Mistaken identity: in the latest episode of podcast Time Sensitive, BIG founder Ingels says he is proud that his studios building's don't have an identifiable style, but not everyone agrees they don't.
"This young man is deluded," said EMO Paul, "BIG buildings are immediately recognisable and constantly re-hash ideas they have used before. How many more twisting boxes, upturned corners or elevations formed of staggered blocks are we going to see before they formulate an original idea?"
Heywood Floyd agreed: "No identifiable style? What a preposterous joke and an insult to the intelligence of anyone who knows anything at all about architecture."
"BIG churns out junk. I guess that junk could be described as a style," added Alfred Hitchcock.
Matteo Raspagni was more complimentary: "He changed the rules, whether you like him or not. Created a bridge between the untouchable Olympus of archi-stars and us."
On a different note, Ingels reminded this reader of a famous actor:
Do you think BIG buildings have an identifiable stye? Join the discussion ›
New chapter: readers are disheartened to learn that Foster + Partners has transformed a former public library in Washington DC into a sleek retail space for Apple.
"From library to Apple Store. Yep. This is where we are heading," opened The Nicolas.
"Granted, the building was disused for a while," continued Jon, "but as a national landmark that was the capital's 'first public library', I do feel that a retail experience, no matter how well-designed, simply cheapens that heritage and sends the wrong message."

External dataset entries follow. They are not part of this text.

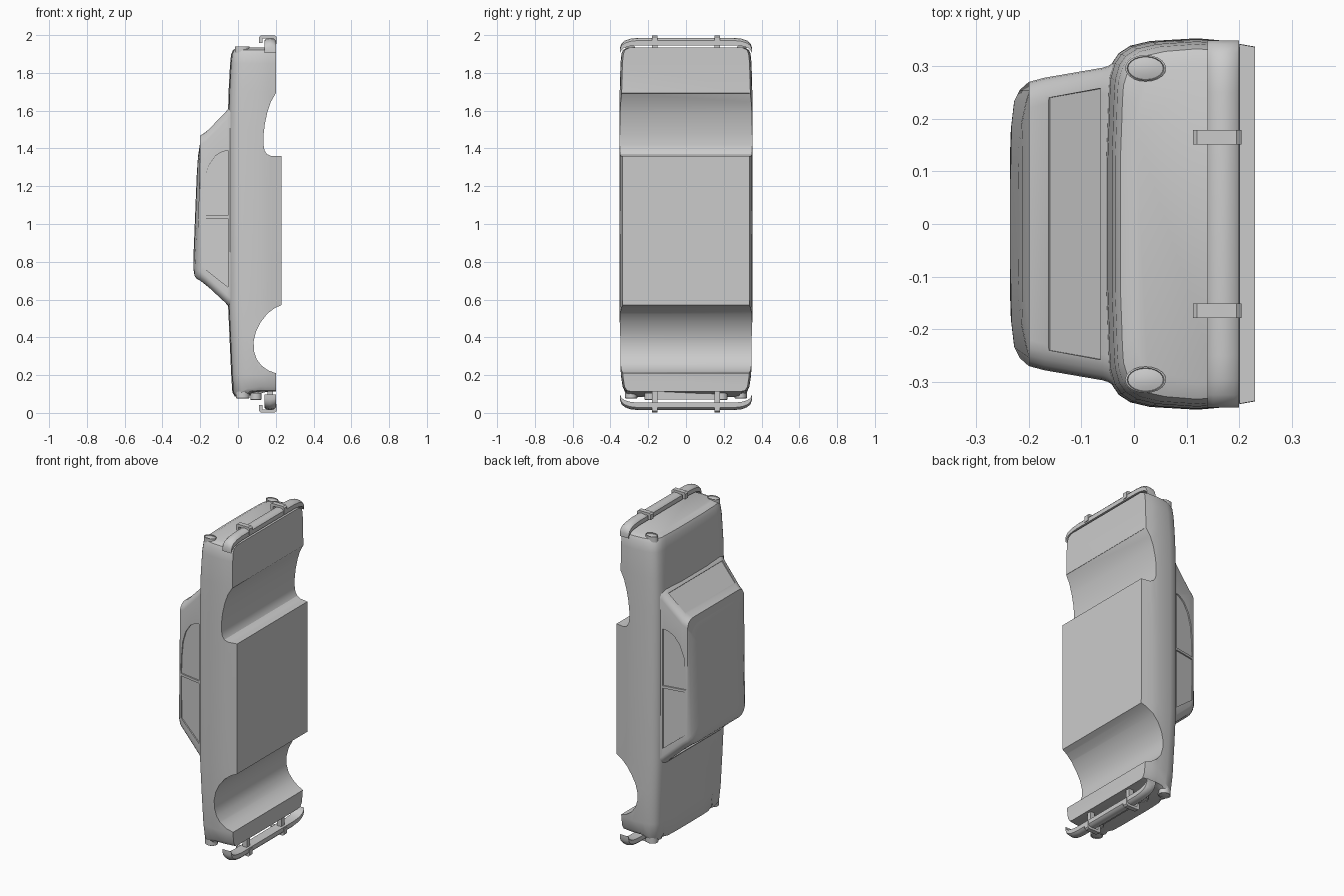
import bpy, bmesh, math
from mathutils import Vector

cube = bpy.data.objects.get("Cube")
if cube:
    bpy.data.objects.remove(cube)

grey = bpy.data.materials.new("plain_grey")
grey.use_nodes = True
grey.diffuse_color = (0.6, 0.6, 0.6, 1)
grey.node_tree.nodes["Principled BSDF"].inputs["Base Color"].default_value = (0.6, 0.6, 0.6, 1)


def finish(name, bm):
    bmesh.ops.recalc_face_normals(bm, faces=bm.faces)
    mesh = bpy.data.meshes.new(name)
    bm.to_mesh(mesh)
    bm.free()
    mesh.materials.append(grey)
    ob = bpy.data.objects.new(name, mesh)
    bpy.context.collection.objects.link(ob)
    return ob


def smooth(ob, angle=32):
    bpy.ops.object.select_all(action='DESELECT')
    ob.select_set(True)
    bpy.context.view_layer.objects.active = ob
    bpy.ops.object.shade_smooth_by_angle(angle=math.radians(angle))


def loft(name, rings):
    """Skin a list of closed rings and cap both ends."""
    bm = bmesh.new()
    loops = [[bm.verts.new(p) for p in ring] for ring in rings]
    n = len(loops[0])
    for a, b in zip(loops, loops[1:]):
        for i in range(n):
            bm.faces.new((a[i], a[(i + 1) % n], b[(i + 1) % n], b[i]))
    bm.faces.new(loops[0])
    bm.faces.new(loops[-1])
    return finish(name, bm)


def prism(name, points, offset):
    pts = [Vector(p) for p in points]
    return loft(name, [pts, [p + Vector(offset) for p in pts]])


def cut(ob, cutter):
    cutter.hide_render = True
    mod = ob.modifiers.new("cut", 'BOOLEAN')
    mod.operation, mod.solver, mod.object = 'DIFFERENCE', 'EXACT', cutter
    bpy.ops.object.select_all(action='DESELECT')
    ob.select_set(True)
    bpy.context.view_layer.objects.active = ob
    bpy.ops.object.modifier_apply(modifier=mod.name)
    bpy.data.objects.remove(cutter)


# Main body: stations along the length, (z, deck x, half width)
stations = [(.083, .0, .30), (.088, -.018, .322), (.11, -.03, .336), (.2, -.036, .345),
            (.4, -.045, .35), (.6, -.054, .352), (1.0, -.055, .353), (1.5, -.055, .352),
            (1.7, -.05, .351), (1.85, -.042, .347), (1.9, -.036, .342),
            (1.922, -.026, .333), (1.935, .0, .305)]


def body_ring(z, deck, hw):
    floor = .23 if .3 < z < 1.55 else .2
    groove = .014 * max(0, 1 - abs(z - .1) / .25)
    half = [(.35, deck), (.6, deck + .003), (.7, deck + .004 + groove), (.79, deck + .006),
            (.87, deck + .014), (.92, deck + .026), (.96, deck + .048), (.985, deck + .085),
            (1, .12), (.99, .16), (.97, .2), (.955, floor)]
    ring = [(x, y * hw) for y, x in half]
    ring += [(x, -y) for x, y in reversed(ring)]
    # the lower front panel sits back from the nose
    tuck = .03 if z < .15 else 0
    return [(x, y, z + tuck * min(1, max(0, (x - .03) / .04))) for x, y in ring]


body = loft("body", [body_ring(*s) for s in stations])

# Wheel arches cut across the full width
front_arch = [(.3, .21), (.2, .21), (.16, .225), (.125, .25), (.098, .285), (.084, .33),
              (.083, .38), (.095, .43), (.12, .48), (.155, .525), (.195, .555), (.232, .572), (.3, .58)]
rear_arch = [(.3, 1.36), (.175, 1.36), (.153, 1.37), (.14, 1.39), (.135, 1.42), (.135, 1.47),
             (.142, 1.53), (.155, 1.59), (.173, 1.645), (.2, 1.692), (.3, 1.71)]
for arch in (front_arch, rear_arch):
    cut(body, prism("arch_cutter", [(x, -.5, z) for x, z in arch], (0, 1, 0)))
smooth(body)


# Cabin: rounded rectangles stacked from the waistline to the roof
def cabin_ring(x, z0, z1, hw, r, tilt):
    ring = []
    for sy, cz, start in ((1, z1 - r, 0), (-1, z1 - r, 90), (-1, z0 + r, 180), (1, z0 + r, 270)):
        for i in range(6):
            a = math.radians(start + 18 * i)
            z = cz + r * math.sin(a)
            ring.append((x + tilt * (z - .8), sy * (hw - r) + r * math.cos(a), z))
    return ring


cabin = loft("cabin", [cabin_ring(*s) for s in (
    (-.03, .55, 1.625, .312, .05, 0), (-.05, .565, 1.612, .30, .05, 0),
    (-.06, .575, 1.6, .297, .05, 0), (-.17, .677, 1.487, .278, .05, 0),
    (-.2, .7, 1.468, .27, .05, 0), (-.216, .71, 1.452, .255, .06, .03),
    (-.227, .725, 1.42, .235, .07, .04), (-.234, .76, 1.36, .19, .08, .04),
    (-.237, .84, 1.25, .12, .06, .04))])

# Recessed windows
inset = .008
panes = [[(-.052, .665), (-.19, .775), (-.192, 1.03), (-.052, 1.03)],
         [(-.052, 1.045), (-.192, 1.045), (-.188, 1.15), (-.178, 1.24), (-.155, 1.31),
          (-.12, 1.36), (-.085, 1.382), (-.052, 1.39)]]
for side in (1, -1):
    for pane in panes:
        pts = [(x, side * (.278 + (x + .17) * .173 - inset), z) for x, z in pane]
        cut(cabin, prism("pane_cutter", pts, (0, side * .06, 0)))
for z_low, z_high, way in ((.58, .672, -1), (1.594, 1.497, 1)):
    pts = [(-.064, -.258, z_low), (-.064, .258, z_low), (-.165, .24, z_high), (-.165, -.24, z_high)]
    pts = [(x + inset * .7, y, z - way * inset * .7) for x, y, z in pts]
    cut(cabin, prism("screen_cutter", pts, (-.04, 0, way * .04)))
smooth(cabin)


# Bumpers with wrapped ends and two overriders each
def bumper(name, z_mid, z_end, out):
    path = [(-.349, 1), (-.342, .6), (-.325, .3), (-.295, .1), (-.25, 0)]
    path += [(-y, t) for y, t in reversed(path)]
    section = [(.14, -.018), (.14, .008), (.15, .018), (.17, .022), (.19, .018), (.2, .008), (.2, -.018)]
    rings = []
    for y, t in path:
        z = z_mid + (z_end - z_mid) * t
        rings.append([(x, y, z + out * d * (1 - .3 * t)) for x, d in section])
    smooth(loft(name, rings), 40)
    for side, label in ((1, "left"), (-1, "right")):
        y = side * .165
        hook = [(.112, -.005), (.112, .026), (.12, .034), (.195, .034), (.204, .026),
                (.204, -.01), (.19, -.01), (.19, .018), (.13, .018), (.13, -.005)]
        pts = [(x, y - .014, z_mid + out * d) for x, d in hook]
        prism(f"{name}_overrider_{label}", pts, (0, .028, 0))
        # bracket back to the body
        pts = [(x, y - .014, z_mid) for x in (.155, .185)]
        pts += [(x, y - .014, z_mid - out * .08) for x in (.185, .155)]
        prism(f"{name}_bracket_{label}", pts, (0, .028, 0))


bumper("front_bumper", .036, .085, -1)
bumper("rear_bumper", 1.964, 1.918, 1)


# Oval lamps with a raised rim
def lamp(name, x, y, z, rx, ry, out):
    rings = []
    for scale, d in ((1, -.03), (1, .004), (.9, .006), (.86, .001), (.5, .004), (.1, .005)):
        rings.append([(x + rx * scale * math.cos(a), y + ry * scale * math.sin(a), z + out * d)
                      for a in (math.tau * i / 20 for i in range(20))])
    smooth(loft(name, rings))


for side, label in ((1, "left"), (-1, "right")):
    lamp(f"tail_lamp_{label}", .022, side * .296, 1.935, .039, .025, 1)
    lamp(f"head_lamp_{label}", .025, side * .29, .083, .036, .032, -1)
    lamp(f"fog_lamp_{label}", .095, side * .19, .075, .03, .03, -1)

# Grille bar between the fog lamps
prism("grille_bar", [(.085, -.16, .07), (.105, -.16, .07), (.105, -.16, .12), (.085, -.16, .12)], (0, .32, 0))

This commenter felt similarly:
Dipanjan Das agreed: "Another landmark, history and heritage consumed by consumerism. The sentiment behind the library is lost."

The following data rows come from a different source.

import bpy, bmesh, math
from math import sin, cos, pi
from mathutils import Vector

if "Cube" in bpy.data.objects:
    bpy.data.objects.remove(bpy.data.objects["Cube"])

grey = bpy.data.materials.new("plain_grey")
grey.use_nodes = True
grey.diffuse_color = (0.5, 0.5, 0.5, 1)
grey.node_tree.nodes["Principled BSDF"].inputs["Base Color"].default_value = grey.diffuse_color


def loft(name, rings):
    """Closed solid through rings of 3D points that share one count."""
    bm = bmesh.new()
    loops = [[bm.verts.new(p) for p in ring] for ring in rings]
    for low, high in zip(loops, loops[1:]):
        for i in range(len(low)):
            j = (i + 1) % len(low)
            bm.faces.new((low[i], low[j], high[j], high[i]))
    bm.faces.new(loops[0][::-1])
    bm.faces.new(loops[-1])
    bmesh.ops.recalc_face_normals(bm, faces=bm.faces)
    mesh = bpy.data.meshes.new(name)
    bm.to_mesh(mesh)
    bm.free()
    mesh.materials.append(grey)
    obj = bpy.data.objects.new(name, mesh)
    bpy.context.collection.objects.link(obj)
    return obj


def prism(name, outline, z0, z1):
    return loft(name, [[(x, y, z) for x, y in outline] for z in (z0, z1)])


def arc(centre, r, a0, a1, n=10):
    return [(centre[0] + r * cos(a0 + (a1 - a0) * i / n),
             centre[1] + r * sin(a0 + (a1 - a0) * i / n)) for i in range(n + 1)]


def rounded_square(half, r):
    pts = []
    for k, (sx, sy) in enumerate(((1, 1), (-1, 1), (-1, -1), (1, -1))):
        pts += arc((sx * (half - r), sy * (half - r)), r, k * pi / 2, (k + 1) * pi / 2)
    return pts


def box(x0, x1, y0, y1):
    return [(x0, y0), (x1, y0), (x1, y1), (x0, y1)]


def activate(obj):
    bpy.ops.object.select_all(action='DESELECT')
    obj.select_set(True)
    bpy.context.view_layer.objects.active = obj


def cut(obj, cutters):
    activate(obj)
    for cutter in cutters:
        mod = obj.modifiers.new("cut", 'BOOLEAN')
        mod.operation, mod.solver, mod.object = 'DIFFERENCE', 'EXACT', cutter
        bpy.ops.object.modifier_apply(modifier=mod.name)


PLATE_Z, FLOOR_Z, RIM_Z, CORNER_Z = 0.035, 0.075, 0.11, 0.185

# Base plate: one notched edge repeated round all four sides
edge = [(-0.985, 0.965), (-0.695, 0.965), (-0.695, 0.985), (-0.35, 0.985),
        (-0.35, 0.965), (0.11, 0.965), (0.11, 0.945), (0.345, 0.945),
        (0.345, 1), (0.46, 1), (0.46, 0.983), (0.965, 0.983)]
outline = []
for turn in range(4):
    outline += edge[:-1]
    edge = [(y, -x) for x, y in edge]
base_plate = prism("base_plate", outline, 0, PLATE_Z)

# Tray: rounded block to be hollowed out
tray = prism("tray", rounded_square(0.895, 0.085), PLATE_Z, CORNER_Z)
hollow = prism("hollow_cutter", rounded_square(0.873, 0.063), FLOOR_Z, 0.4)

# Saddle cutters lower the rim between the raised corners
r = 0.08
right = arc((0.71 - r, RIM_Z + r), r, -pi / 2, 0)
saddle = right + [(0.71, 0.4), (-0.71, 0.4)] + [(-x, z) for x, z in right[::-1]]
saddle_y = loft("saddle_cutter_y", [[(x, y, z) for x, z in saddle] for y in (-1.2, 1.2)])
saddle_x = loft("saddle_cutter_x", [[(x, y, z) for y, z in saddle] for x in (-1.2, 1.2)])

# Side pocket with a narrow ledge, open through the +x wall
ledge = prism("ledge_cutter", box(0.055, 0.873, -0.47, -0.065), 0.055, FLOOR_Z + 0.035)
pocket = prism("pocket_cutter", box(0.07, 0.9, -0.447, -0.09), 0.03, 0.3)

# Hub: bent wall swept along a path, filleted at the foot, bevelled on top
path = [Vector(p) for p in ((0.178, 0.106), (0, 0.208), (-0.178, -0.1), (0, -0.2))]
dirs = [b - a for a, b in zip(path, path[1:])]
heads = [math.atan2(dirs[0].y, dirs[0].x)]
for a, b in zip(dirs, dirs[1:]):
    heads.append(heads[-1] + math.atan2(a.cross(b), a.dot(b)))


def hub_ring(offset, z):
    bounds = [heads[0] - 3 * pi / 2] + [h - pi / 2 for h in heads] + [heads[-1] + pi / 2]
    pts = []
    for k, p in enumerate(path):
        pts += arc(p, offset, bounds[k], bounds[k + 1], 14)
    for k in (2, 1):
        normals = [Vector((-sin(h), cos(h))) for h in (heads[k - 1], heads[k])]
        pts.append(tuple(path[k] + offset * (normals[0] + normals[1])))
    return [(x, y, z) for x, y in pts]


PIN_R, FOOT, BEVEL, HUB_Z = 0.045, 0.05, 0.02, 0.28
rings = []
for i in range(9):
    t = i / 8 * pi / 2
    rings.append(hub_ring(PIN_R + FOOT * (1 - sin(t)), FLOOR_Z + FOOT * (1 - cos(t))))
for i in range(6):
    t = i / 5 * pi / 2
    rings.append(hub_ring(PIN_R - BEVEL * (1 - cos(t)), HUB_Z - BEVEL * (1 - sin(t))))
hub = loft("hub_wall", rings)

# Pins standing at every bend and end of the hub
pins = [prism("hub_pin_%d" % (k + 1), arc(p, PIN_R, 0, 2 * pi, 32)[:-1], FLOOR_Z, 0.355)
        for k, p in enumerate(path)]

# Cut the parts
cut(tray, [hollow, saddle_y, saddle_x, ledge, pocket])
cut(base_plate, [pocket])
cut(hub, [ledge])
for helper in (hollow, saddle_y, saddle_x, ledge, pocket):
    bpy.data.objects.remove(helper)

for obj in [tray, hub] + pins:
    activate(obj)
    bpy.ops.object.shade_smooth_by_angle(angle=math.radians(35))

Heywood Floyd had different thoughts, asking: "What percentage of the crybabies on here complaining about corporate greed are typing on an Apple product? An unused historic building was tastefully renovated and restored. Get on with your day already."
What do you think of the renovation? Join the discussion ›

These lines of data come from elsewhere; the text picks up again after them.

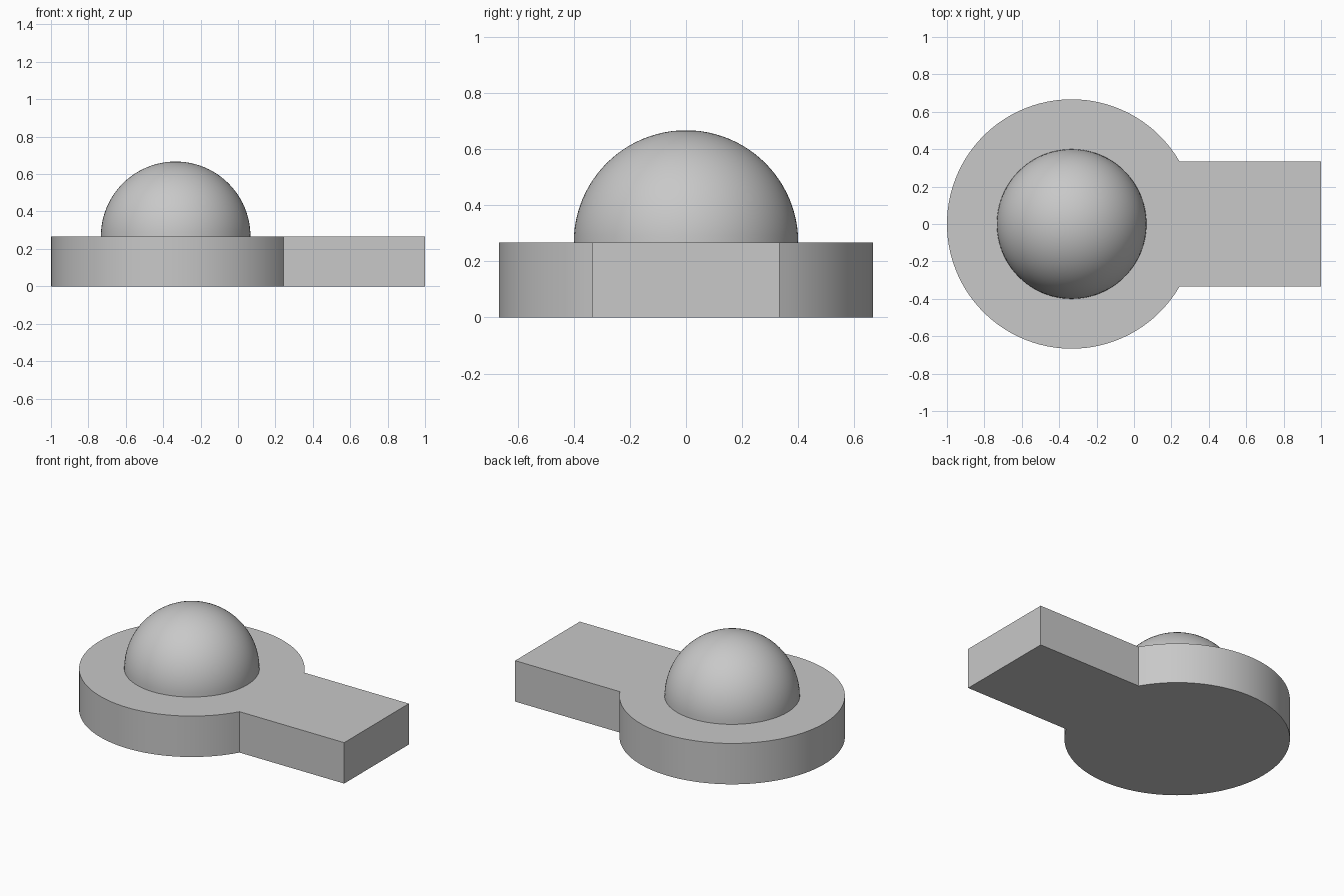
import bpy
import bmesh
from math import cos, sin, pi
from mathutils import Vector

CENTRE_X = -1 / 3      # axis of disc and dome
DISC_R = 2 / 3
DOME_R = 0.4
THICK = 0.267
TAB_HALF = 1 / 3
ARC_STEPS = 96

cube = bpy.data.objects.get("Cube")
if cube:
    bpy.data.objects.remove(cube, do_unlink=True)

grey = bpy.data.materials.new("plain grey")
grey.use_nodes = True
colour = (0.58, 0.58, 0.58, 1)
grey.diffuse_color = colour
grey.node_tree.nodes["Principled BSDF"].inputs["Base Color"].default_value = colour


def finish(bm, name):
    """Turn a bmesh into a grey object, smooth with sharp corners kept."""
    bmesh.ops.recalc_face_normals(bm, faces=bm.faces)
    mesh = bpy.data.meshes.new(name)
    bm.to_mesh(mesh)
    bm.free()
    mesh.materials.append(grey)
    obj = bpy.data.objects.new(name, mesh)
    bpy.context.collection.objects.link(obj)
    bpy.ops.object.select_all(action='DESELECT')
    obj.select_set(True)
    bpy.context.view_layer.objects.active = obj
    bpy.ops.object.shade_smooth_by_angle(angle=pi / 6)
    return obj


# Base plate: round disc running into a rectangular tab, one extruded outline
bm = bmesh.new()
start = pi / 6         # where the tab's sides meet the disc
outline = []
for i in range(ARC_STEPS + 1):
    a = start + (2 * pi - 2 * start) * i / ARC_STEPS
    outline.append((CENTRE_X + DISC_R * cos(a), DISC_R * sin(a), 0))
outline += [(1, -TAB_HALF, 0), (1, TAB_HALF, 0)]
bottom = bm.faces.new([bm.verts.new(p) for p in outline])
extruded = bmesh.ops.extrude_face_region(bm, geom=[bottom], use_keep_orig=True)
top_verts = [g for g in extruded["geom"] if isinstance(g, bmesh.types.BMVert)]
bmesh.ops.translate(bm, verts=top_verts, vec=Vector((0, 0, THICK)))
finish(bm, "base_plate")

# Dome: upper half of a sphere resting on the disc
bm = bmesh.new()
bmesh.ops.create_uvsphere(bm, u_segments=96, v_segments=48, radius=DOME_R)
bmesh.ops.delete(bm, geom=[v for v in bm.verts if v.co.z < -0.001], context='VERTS')
bmesh.ops.translate(bm, verts=bm.verts, vec=Vector((CENTRE_X, 0, THICK)))
finish(bm, "dome")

Cheesed off: news that the Herzog & de Meuron-designed Tour Triangle will be built after it passed its last legal hurdle, has upset some commenters.
"Absolute disaster," said Sultony in dismay, "a moronic design with no integrity but seemingly modelled on a child's brick or a cheese slice."
This commenter agreed:
"What a shame," continued Yoram Maron. "Awful building for Paris which is now trying to get out from the ashes of Notre-Dame. All against the rules of sustainability and green environment building."
"In Egypt it would be beautiful, but here in Paris it's nonsense. This kind of architecture could be anywhere, it has absolutely no link with the history and culture of this ground," added Pierre.
Catherine Hammond concluded: "If you love your city the way it is, make sure it never hosts the Olympic Games."
Do you like the building's design? Join the discussion ›
Bridging the gap: the addition of a four-metre-wide path beneath the Pont Adolphe bridge in Luxembourg has delighted readers.
"This is fantastic!" exclaimed Jenna McKnight. "Simple, beautiful solution that is sensitive to the context. Would love to ride my bike here."
"An elegant insertion and understated detailing," praised Benny.
"Congratulations!" added Oscar Vidal Quist. "This is the kind of work that recovers trust in architecture. It takes the strength of the legacy and adds value without taking advantage of it. It is balanced, pure poetry. I love the lighting, materials and proportions."
"Simply elegant design and solution. Especially when lit at night," said James Beckett.
One word summed up this commenter's thoughts:
Do you agree with these readers? Join the discussion ›